• _EXERCISE GOAL_
Of the lines in the data below, write out exactly those from the one holding "mesh = bpy.data.meshes.new(name)" through the one holding "# Cutters: pin", both included.

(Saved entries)
——————

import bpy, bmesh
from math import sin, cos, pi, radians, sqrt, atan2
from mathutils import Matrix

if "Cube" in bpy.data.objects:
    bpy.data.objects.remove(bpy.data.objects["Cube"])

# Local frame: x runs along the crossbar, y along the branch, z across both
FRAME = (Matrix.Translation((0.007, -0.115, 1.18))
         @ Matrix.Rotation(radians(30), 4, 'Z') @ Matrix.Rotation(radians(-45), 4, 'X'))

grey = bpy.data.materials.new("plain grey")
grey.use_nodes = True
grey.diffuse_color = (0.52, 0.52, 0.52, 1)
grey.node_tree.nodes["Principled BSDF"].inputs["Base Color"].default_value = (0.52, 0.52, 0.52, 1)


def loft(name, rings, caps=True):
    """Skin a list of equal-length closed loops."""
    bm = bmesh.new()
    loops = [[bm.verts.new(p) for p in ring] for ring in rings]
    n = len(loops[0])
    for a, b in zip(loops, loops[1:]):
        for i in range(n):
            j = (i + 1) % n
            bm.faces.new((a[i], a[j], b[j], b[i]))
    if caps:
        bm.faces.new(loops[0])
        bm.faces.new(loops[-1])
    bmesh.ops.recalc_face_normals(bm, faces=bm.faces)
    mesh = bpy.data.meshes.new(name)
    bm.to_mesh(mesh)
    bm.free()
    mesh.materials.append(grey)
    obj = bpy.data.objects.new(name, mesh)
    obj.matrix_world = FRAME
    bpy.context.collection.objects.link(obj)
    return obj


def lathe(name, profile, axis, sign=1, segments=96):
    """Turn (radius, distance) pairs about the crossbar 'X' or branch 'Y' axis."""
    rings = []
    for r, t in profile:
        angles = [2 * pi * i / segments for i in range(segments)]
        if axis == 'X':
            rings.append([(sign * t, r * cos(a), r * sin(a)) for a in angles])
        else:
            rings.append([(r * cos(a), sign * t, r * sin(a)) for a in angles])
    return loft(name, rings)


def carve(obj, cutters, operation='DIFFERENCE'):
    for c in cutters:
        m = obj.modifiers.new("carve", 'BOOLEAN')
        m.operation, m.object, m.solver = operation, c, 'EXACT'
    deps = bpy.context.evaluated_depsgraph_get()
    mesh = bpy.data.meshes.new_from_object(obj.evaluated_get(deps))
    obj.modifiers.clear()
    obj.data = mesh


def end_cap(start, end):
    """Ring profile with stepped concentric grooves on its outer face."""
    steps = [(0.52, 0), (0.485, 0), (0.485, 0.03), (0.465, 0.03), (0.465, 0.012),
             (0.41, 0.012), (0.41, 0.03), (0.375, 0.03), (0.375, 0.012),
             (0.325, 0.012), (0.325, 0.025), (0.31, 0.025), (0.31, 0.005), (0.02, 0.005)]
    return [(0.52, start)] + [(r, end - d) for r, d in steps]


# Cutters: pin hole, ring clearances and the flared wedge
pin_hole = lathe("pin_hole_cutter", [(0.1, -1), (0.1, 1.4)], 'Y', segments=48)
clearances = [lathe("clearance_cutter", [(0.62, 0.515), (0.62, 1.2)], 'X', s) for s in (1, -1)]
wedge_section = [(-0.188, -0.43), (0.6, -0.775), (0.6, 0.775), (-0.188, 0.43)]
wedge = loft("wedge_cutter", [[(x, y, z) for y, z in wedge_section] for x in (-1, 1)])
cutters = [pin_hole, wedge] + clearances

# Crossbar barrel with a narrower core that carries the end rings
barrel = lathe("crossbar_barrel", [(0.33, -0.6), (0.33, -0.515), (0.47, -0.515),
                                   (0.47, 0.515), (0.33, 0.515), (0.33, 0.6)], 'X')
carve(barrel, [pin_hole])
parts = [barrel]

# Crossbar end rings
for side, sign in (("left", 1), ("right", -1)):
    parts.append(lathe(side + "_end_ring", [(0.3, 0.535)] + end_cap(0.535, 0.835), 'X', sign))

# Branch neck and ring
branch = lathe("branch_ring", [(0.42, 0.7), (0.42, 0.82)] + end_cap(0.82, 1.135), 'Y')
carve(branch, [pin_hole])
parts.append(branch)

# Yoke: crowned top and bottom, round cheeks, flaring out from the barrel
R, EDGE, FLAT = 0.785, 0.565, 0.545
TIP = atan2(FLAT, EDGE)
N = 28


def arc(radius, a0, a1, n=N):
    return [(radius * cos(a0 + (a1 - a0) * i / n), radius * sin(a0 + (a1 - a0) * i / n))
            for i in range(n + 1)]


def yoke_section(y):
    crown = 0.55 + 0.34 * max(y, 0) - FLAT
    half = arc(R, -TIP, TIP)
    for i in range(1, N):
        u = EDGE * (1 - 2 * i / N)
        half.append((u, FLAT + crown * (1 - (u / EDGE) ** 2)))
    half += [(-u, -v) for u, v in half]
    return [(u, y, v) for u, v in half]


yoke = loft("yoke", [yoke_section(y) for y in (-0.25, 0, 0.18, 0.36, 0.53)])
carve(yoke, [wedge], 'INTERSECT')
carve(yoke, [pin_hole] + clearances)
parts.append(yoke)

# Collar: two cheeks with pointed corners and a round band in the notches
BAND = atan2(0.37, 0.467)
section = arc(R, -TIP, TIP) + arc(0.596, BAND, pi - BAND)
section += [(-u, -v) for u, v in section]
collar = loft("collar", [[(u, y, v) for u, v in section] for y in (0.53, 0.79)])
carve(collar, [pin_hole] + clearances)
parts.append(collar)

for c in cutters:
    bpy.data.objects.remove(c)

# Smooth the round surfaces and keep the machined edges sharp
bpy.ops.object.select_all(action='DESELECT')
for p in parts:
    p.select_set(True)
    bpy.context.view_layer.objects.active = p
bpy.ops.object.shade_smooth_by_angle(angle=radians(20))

——————

• _ANSWER FOR THE TASK_
    mesh = bpy.data.meshes.new(name)
    bm.to_mesh(mesh)
    bm.free()
    mesh.materials.append(grey)
    obj = bpy.data.objects.new(name, mesh)
    obj.matrix_world = FRAME
    bpy.context.collection.objects.link(obj)
    return obj


def lathe(name, profile, axis, sign=1, segments=96):
    """Turn (radius, distance) pairs about the crossbar 'X' or branch 'Y' axis."""
    rings = []
    for r, t in profile:
        angles = [2 * pi * i / segments for i in range(segments)]
        if axis == 'X':
            rings.append([(sign * t, r * cos(a), r * sin(a)) for a in angles])
        else:
            rings.append([(r * cos(a), sign * t, r * sin(a)) for a in angles])
    return loft(name, rings)


def carve(obj, cutters, operation='DIFFERENCE'):
    for c in cutters:
        m = obj.modifiers.new("carve", 'BOOLEAN')
        m.operation, m.object, m.solver = operation, c, 'EXACT'
    deps = bpy.context.evaluated_depsgraph_get()
    mesh = bpy.data.meshes.new_from_object(obj.evaluated_get(deps))
    obj.modifiers.clear()
    obj.data = mesh


def end_cap(start, end):
    """Ring profile with stepped concentric grooves on its outer face."""
    steps = [(0.52, 0), (0.485, 0), (0.485, 0.03), (0.465, 0.03), (0.465, 0.012),
             (0.41, 0.012), (0.41, 0.03), (0.375, 0.03), (0.375, 0.012),
             (0.325, 0.012), (0.325, 0.025), (0.31, 0.025), (0.31, 0.005), (0.02, 0.005)]
    return [(0.52, start)] + [(r, end - d) for r, d in steps]


# Cutters: pin hole, ring clearances and the flared wedge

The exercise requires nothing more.